braids), is the stressed daughter of two ambitious, perfectionist fathers
(Schwartz and Grubenierre, of course). In contrast, homeschooled Leaf
Coneybear (played as a diffident, winsome country lad by Ben Isabel) has
always been put down and considered stupid by his family. Neglected Olive
Ostrovsky (skillfully developed by Jillian Mayer to blossom before our
eyes) appears abandoned.
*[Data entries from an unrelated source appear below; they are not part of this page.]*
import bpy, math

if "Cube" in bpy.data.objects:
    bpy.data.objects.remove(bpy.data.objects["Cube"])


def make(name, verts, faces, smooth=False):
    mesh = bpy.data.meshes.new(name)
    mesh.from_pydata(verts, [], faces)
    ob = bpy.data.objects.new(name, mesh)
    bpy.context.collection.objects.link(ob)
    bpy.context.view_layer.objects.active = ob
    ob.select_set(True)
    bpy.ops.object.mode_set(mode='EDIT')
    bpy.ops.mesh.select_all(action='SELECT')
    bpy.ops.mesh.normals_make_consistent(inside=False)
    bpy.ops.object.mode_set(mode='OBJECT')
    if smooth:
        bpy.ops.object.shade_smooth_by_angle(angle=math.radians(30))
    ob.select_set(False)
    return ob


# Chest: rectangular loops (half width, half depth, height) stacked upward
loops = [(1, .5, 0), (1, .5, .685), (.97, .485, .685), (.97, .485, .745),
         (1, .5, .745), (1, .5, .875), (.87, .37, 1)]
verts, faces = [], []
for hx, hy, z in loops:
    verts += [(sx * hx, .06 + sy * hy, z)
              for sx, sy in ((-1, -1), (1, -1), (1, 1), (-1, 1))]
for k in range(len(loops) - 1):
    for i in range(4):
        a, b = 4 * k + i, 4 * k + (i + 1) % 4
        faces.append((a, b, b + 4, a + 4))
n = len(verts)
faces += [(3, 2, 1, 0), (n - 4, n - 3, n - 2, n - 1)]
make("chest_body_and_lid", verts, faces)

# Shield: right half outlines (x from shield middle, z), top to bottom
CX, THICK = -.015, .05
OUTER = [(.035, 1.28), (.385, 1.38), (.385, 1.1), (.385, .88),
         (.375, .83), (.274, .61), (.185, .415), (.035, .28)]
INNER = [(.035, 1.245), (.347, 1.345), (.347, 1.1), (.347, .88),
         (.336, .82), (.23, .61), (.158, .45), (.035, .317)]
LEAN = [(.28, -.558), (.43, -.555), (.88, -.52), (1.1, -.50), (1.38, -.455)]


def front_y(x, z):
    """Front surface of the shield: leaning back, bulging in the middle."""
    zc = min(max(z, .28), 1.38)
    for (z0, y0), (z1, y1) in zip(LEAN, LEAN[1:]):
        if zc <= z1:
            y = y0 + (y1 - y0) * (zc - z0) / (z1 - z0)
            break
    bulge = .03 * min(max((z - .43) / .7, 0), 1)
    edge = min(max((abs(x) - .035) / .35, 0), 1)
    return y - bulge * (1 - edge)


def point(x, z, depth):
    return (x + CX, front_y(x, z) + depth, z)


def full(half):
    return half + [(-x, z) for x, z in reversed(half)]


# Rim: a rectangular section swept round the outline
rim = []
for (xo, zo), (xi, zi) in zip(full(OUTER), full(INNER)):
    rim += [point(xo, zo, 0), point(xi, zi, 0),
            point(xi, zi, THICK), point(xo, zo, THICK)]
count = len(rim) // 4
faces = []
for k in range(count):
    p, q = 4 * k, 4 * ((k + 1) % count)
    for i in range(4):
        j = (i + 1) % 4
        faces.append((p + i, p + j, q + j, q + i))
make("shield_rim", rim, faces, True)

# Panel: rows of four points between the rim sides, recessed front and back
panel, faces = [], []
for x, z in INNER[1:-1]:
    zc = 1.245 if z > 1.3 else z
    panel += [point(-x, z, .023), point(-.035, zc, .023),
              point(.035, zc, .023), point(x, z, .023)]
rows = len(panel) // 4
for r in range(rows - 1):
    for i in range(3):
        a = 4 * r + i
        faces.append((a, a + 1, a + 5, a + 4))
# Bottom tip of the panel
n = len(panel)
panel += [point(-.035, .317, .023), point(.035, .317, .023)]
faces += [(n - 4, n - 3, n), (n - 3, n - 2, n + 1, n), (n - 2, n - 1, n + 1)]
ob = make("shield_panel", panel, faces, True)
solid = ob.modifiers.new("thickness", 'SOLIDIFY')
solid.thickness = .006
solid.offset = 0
Mom is in an Ashram in India for the next nine
months while Dad not only failed to pay the $25 entrance fee but also
fails to arrive.
Each of the youngsters is deliciously and yet endearingly flawed:
perfectionist overachiever Marcy Park (Shana Dagny), athletic,
hormone-driven Chip Tolentino (Mark Yacullo), and very touchy, stressed
out William Barfee (Dustin Rothbart).
To this comic crew, add unhinged vice principal Douglas Panch (Tim Walsh),
a former spelling champion, now hosting the show, Rona Lisa Perretti
(Sarah Saperstein)), and  Mitch Mahoney (Shane Roberie), a  parolee
working on community service by comforting the losers with hugs and  juice
boxes. Nearly all the cast members easily assume dual roles, morphing into
parents, siblings, and even — at a startling moment — Jesus. The whole
cast is splendid.
Moreover, as if this isn’t enough, there are the varied songs filled with
delightful lyrics and clever choreography. Two that brought down the house
were Marcy singing and dancing to “I Speak Six Languages” and Barfee
illustrating the skill of his “Magic Foot” which enables him to spell out
each word on the floor before giving an answer.  Kudos to conductor Ken
Preuss and his fine musicians on piano, cello, reeds and drums.
This Tony Award Winning musical is as fresh, pertinent, charming, and
hilarious as the day it was written. Not only is there the universality of
children and spelling bees but updated material is cleverly ripped from
current headlines.
While Chicago has seen this family-friendly show innumerable times — it
can’t be too many. If you haven’t seen it, don’t miss this production. And
if you have seen it before, return and enjoy it anew.
Highly Recommended.
Beverly Friend, PHD, Member of American Theater Critics Assn.
NOTE: A special Kudo to director Wayne Mell, a founding member of Madcap
Productions for reviving this former neighborhood movie house with a
variety of plays, concerts and presentations. “The Drowsy Chaperone” will
open Sept 8 – Oct 7, and at 1:30 on the first Wednesday of every month,
musical historian Charles Troy presents delightful insights. On July 5, he
will discuss the Creation of “Guys and Dolls.”
Skokie Theatre, 7924 Lincoln Ave in downtown Skokie, 847-677-7761. Tickets $39 (seniors $34, students
$29). 7:30 pm Friday and Saturday, 2 pm Sunday, 1:30 pm Wednesday, June 23
through July 9. Open Seating.